In a statement, Webb said the government would carry out "further work to consider how the current processes relating to employer debt that cause difficulties for charities and others participating in multi-employer schemes could be improved".
Webb also announced the introduction of a duty for the Pensions Regulator to "support scheme funding arrangements that are compatible with sustainable growth for the sponsoring employer". The change means that more emphasis will be placed on the needs of employers, compared with scheme members.
The Charity Finance Group estimates that several thousand charities have employees in multi-employer defined-benefit schemes.
Jane Tully, head of policy at the CFG, said the news was a major step forward for charities, many of whom faced serious financial problems as a result of their pension liabilities. "We’re pleased they’ve recognised the seriousness of the issue for those charities that are affected by this," she said.
"We’ve had positive engagements with the Office for Civil Society and the Department for Work and Pensions. While we recognise there’s no silver bullet for this issue, we hope that we can achieve a positive outcome for charities."
Defined-benefit schemes offer a guaranteed payment to retired members. Most are in deficit because rising life expectancy means costs have risen, while underperformance in the stock market means the scheme’s assets have not grown as fast as expected.
Many charities have employees in local government, NHS or Department for Education schemes after taking on public sector employees as part of a contract. Others are part of schemes run by the specialist third sector provider the Pensions Trust or are independent local organisations the have joined the pension schemes of national charities.
Many charities in multi-employer schemes cannot afford to make the level of contributions required for each employee in the scheme – often more than 20 per cent of their salary.

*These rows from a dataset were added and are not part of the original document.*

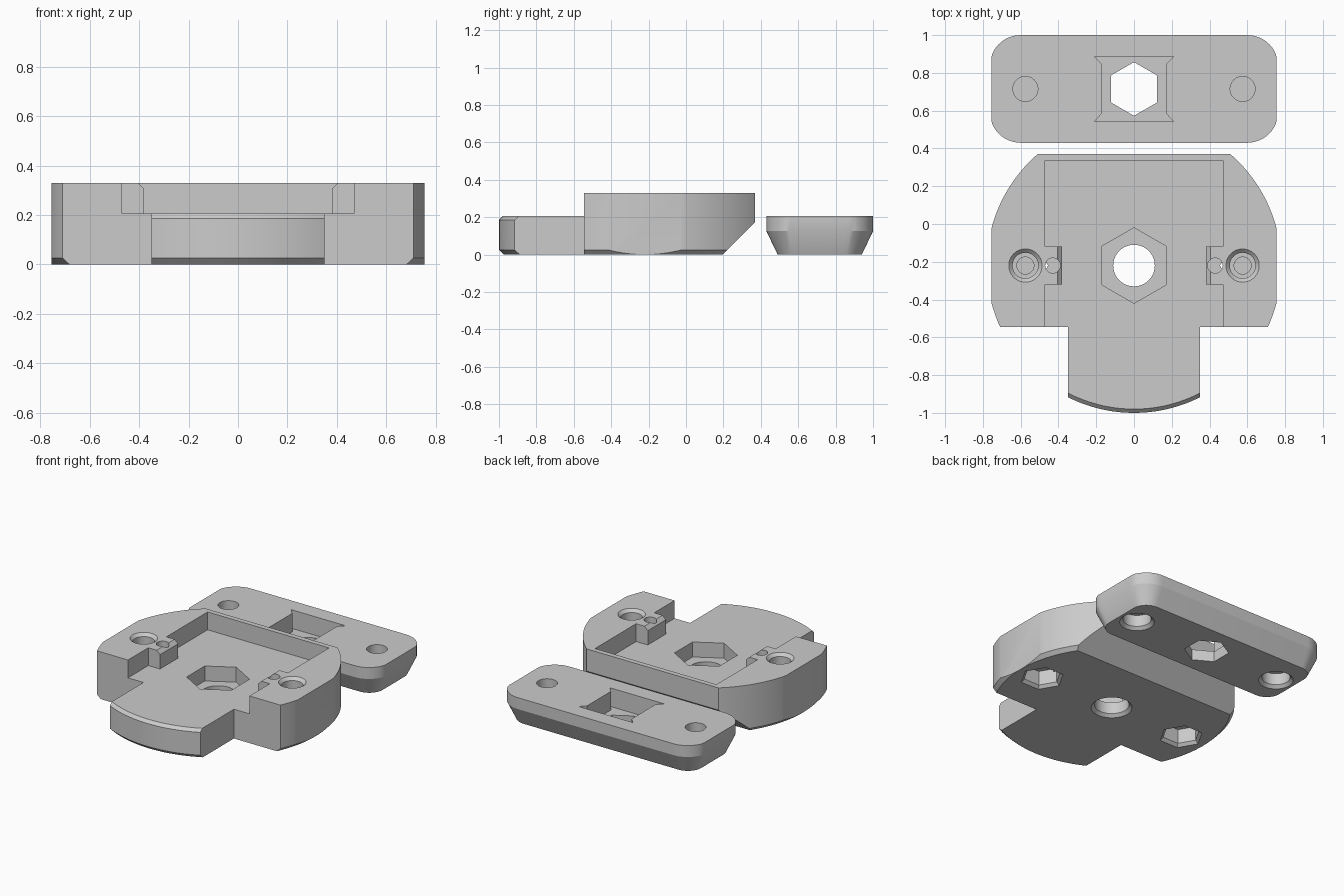
import bpy, bmesh
from math import cos, sin, pi, radians

if "Cube" in bpy.data.objects:
    bpy.data.objects.remove(bpy.data.objects["Cube"], do_unlink=True)

grey = bpy.data.materials.new("plain grey")
grey.use_nodes = True
grey.diffuse_color = (0.6, 0.6, 0.6, 1)
grey.node_tree.nodes["Principled BSDF"].inputs["Base Color"].default_value = (0.6, 0.6, 0.6, 1)


def loft(name, rings):
    """Closed solid through rings with equal point counts."""
    bm = bmesh.new()
    loops = [[bm.verts.new(p) for p in ring] for ring in rings]
    n = len(loops[0])
    for a, b in zip(loops, loops[1:]):
        for i in range(n):
            j = (i + 1) % n
            bm.faces.new((a[i], a[j], b[j], b[i]))
    bm.faces.new(loops[0][::-1])
    bm.faces.new(loops[-1])
    bmesh.ops.recalc_face_normals(bm, faces=bm.faces)
    mesh = bpy.data.meshes.new(name)
    bm.to_mesh(mesh)
    bm.free()
    mesh.materials.append(grey)
    ob = bpy.data.objects.new(name, mesh)
    bpy.context.collection.objects.link(ob)
    return ob


def prism(plan, z0, z1):
    return loft("cutter", [[(x, y, z) for x, y in plan] for z in (z0, z1)])


def turned(name, cx, cy, profile, n=48, start=0.0):
    """Stack of regular polygons given as (radius, z)."""
    return loft(name, [[(cx + r * cos(start + 2 * pi * i / n),
                         cy + r * sin(start + 2 * pi * i / n), z) for i in range(n)]
                       for r, z in profile])


def boolean(ob, tool, operation="DIFFERENCE"):
    mod = ob.modifiers.new("cut", "BOOLEAN")
    mod.object, mod.operation, mod.solver = tool, operation, "EXACT"
    bpy.context.view_layer.objects.active = ob
    bpy.ops.object.modifier_apply(modifier=mod.name)
    bpy.data.objects.remove(tool, do_unlink=True)


def mirrored(half):
    return half + [(-x, y) for x, y in reversed(half)]


def finish(ob):
    bpy.ops.object.select_all(action="DESELECT")
    ob.select_set(True)
    bpy.context.view_layer.objects.active = ob
    bpy.ops.object.shade_smooth_by_angle(angle=radians(25))


# Base: chamfered disc trimmed to a body with a front tongue
cy = -0.22
base = turned("base_plate", 0, cy, [(0.755, 0), (0.78, 0.025), (0.78, 0.33)], 128, -pi / 2)
plan = mirrored([(0.35, -1.2), (0.35, -0.545), (0.755, -0.545), (0.755, 0.37)])
boolean(base, prism(plan, -0.1, 0.5), "INTERSECT")

# Sloped underside at the back
slope = [(0.145, -0.05), (0.42, 0.225), (0.42, -0.05)]
boolean(base, loft("cutter", [[(x, y, z) for y, z in slope] for x in (-1, 1)]))

# Open pocket with a lug on each side
pocket = mirrored([(0.47, -1.2), (0.47, -0.32), (0.38, -0.32),
                   (0.38, -0.12), (0.47, -0.12), (0.47, 0.335)])
boolean(base, prism(pocket, 0.205, 0.5))

# Chamfer on the tongue's curved top edge
ring = [(0.785, 0.18), (0.755, 0.21), (0.8, 0.21)]
angles = [radians(-90 + a) for a in range(-36, 37, 3)]
boolean(base, loft("cutter", [[(r * cos(a), cy + r * sin(a), z) for r, z in ring] for a in angles]))

# Central hexagonal recess and through hole
boolean(base, turned("cutter", 0, cy, [(0.2, 0.1), (0.2, 0.3)], 6, pi / 2))
boolean(base, turned("cutter", 0, cy, [(0.14, -0.01), (0.11, 0.02), (0.11, 0.3)]))

for side in (-1, 1):
    # Lug chamfer
    edge = [(0.425, 0.35), (0.37, 0.295), (0.37, 0.35)]
    boolean(base, loft("cutter", [[(side * x, y, z) for x, z in edge] for y in (-0.33, -0.11)]))
    # Screw hole above, nut trap below, wire hole in the lug
    x = side * 0.575
    boolean(base, turned("cutter", x, cy, [(0.045, 0.135), (0.045, 0.25), (0.068, 0.25),
                                           (0.068, 0.31), (0.098, 0.34)]))
    boolean(base, turned("cutter", x, cy, [(0.15, -0.01), (0.12, 0.02), (0.12, 0.12)], 6))
    boolean(base, turned("cutter", side * 0.43, cy, [(0.04, 0.1), (0.04, 0.4)], 32))
finish(base)


# Clamp bar: rounded plate tapering towards its underside
def bar_ring(radius, z):
    points = []
    for q, (sx, sy) in enumerate(((1, 1), (-1, 1), (-1, -1), (1, -1))):
        for i in range(13):
            a = (q + i / 12) * pi / 2
            x = sx * 0.6 + radius * cos(a)
            points.append((max(-0.755, min(0.755, x)), 0.715 + sy * 0.121 + radius * sin(a), z))
    return points


bar = loft("clamp_bar", [bar_ring(0.104, 0), bar_ring(0.164, 0.125), bar_ring(0.164, 0.205)])

# Flared nut pocket with a hexagonal through hole
by = 0.715
flare = mirrored([(0.21, by - 0.172), (0.172, by - 0.132), (0.172, by + 0.132), (0.21, by + 0.172)])
boolean(bar, prism(flare, 0.075, 0.3))
boolean(bar, turned("cutter", 0, by, [(0.142, -0.1), (0.142, 0.15)], 6, pi / 2))

# End holes, counterbored from below
for side in (-1, 1):
    x = side * 0.575
    boolean(bar, turned("cutter", x, by, [(0.066, 0.115), (0.066, 0.3)]))
    boolean(bar, turned("cutter", x, by, [(0.12, -0.01), (0.09, 0.02), (0.09, 0.1)]))
finish(bar)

But leaving a multi-employer scheme is extremely difficult because it requires a charity to make up all of its deficit in one go. In addition, when a charity’s debt is calculated for withdrawal purposes, it is usually considerably larger than the shortfall it must meet if it continues in the scheme.
The situation is made worse because many schemes are "last-man-standing" schemes – if an organisation shuts down, any debt it cannot pay is taken on by the other members.